Exercise details
Tally every line in the entries below that holds "right", then give only the total.

Given entries

——

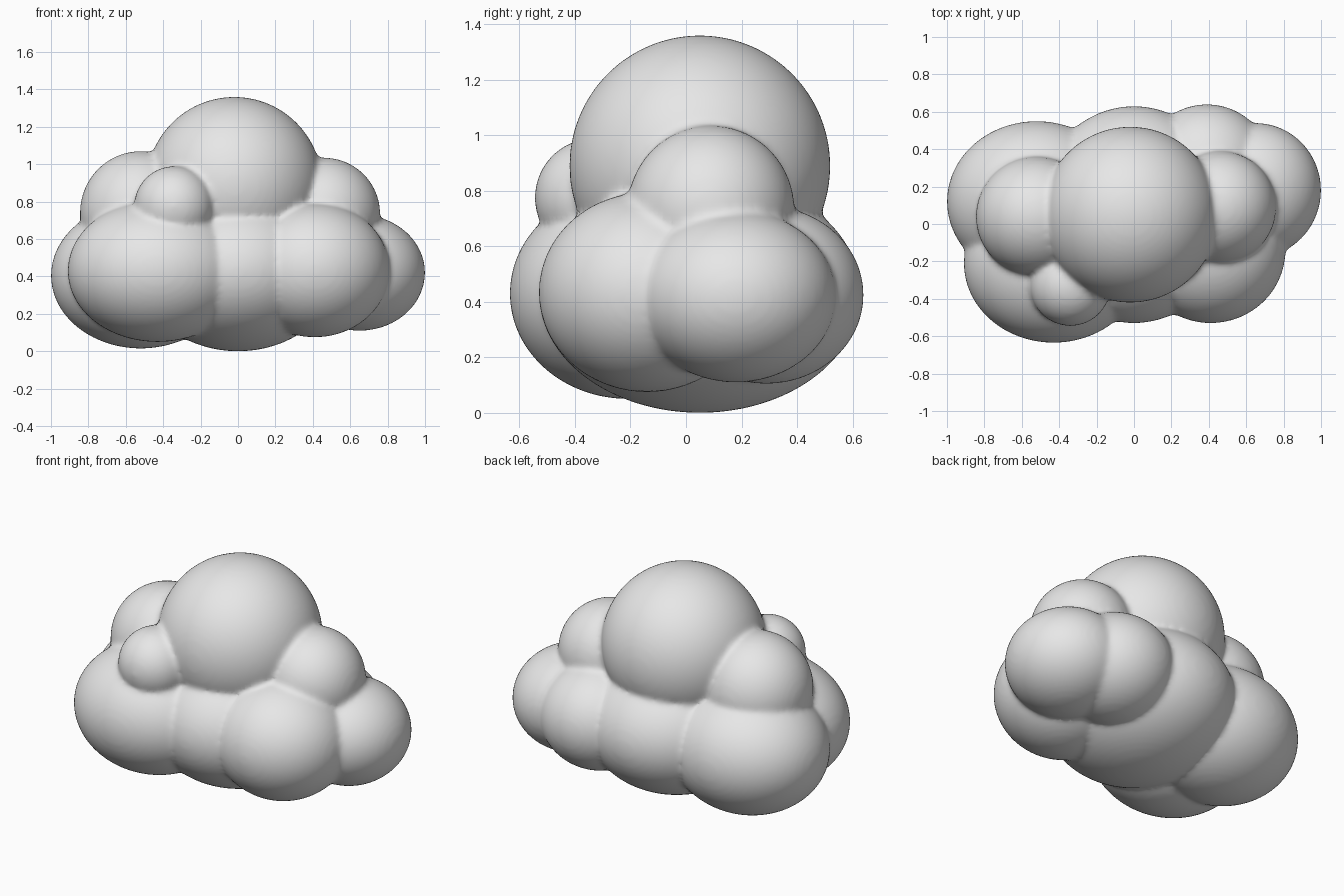
import bpy, bmesh
from mathutils import Matrix

if "Cube" in bpy.data.objects:
    bpy.data.objects.remove(bpy.data.objects["Cube"])

# Puffs: centre, radii
puffs = [
    ((-0.02, 0.05, 0.89), (0.47, 0.47, 0.47)),    # crown
    ((-0.52, 0.04, 0.74), (0.325, 0.32, 0.33)),   # upper left
    ((0.46, 0.09, 0.735), (0.30, 0.30, 0.30)),    # upper right
    ((-0.34, -0.33, 0.775), (0.215, 0.215, 0.215)),  # small front
    ((-0.43, -0.21, 0.43), (0.48, 0.425, 0.38)),  # lower front left
    ((-0.52, 0.12, 0.405), (0.48, 0.43, 0.39)),   # lower back left
    ((0.0, 0.05, 0.43), (0.53, 0.58, 0.43)),      # base middle
    ((0.41, -0.14, 0.435), (0.40, 0.39, 0.36)),   # lower front right
    ((0.65, 0.18, 0.42), (0.35, 0.36, 0.31)),     # right end
    ((0.39, 0.29, 0.425), (0.35, 0.35, 0.32)),    # back right
]

bm = bmesh.new()
for c, r in puffs:
    bmesh.ops.create_icosphere(bm, subdivisions=5, radius=1,
                               matrix=Matrix.Translation(c) @ Matrix.Diagonal((*r, 1)))
me = bpy.data.meshes.new("cloud")
bm.to_mesh(me)
bm.free()
cloud = bpy.data.objects.new("cloud", me)
bpy.context.collection.objects.link(cloud)

mat = bpy.data.materials.new("cloud_white")
mat.diffuse_color = (0.8, 0.8, 0.8, 1)
mat.use_nodes = True
mat.node_tree.nodes["Principled BSDF"].inputs["Base Color"].default_value = mat.diffuse_color
me.materials.append(mat)

# Fuse the puffs into one skin with softened creases
rm = cloud.modifiers.new("fuse", 'REMESH')
rm.mode = 'VOXEL'
rm.voxel_size = 0.016
rm.use_smooth_shade = True
sm = cloud.modifiers.new("soften", 'SMOOTH')
sm.factor = 0.5
sm.iterations = 8
for p in me.polygons:
    p.use_smooth = True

——

Response
4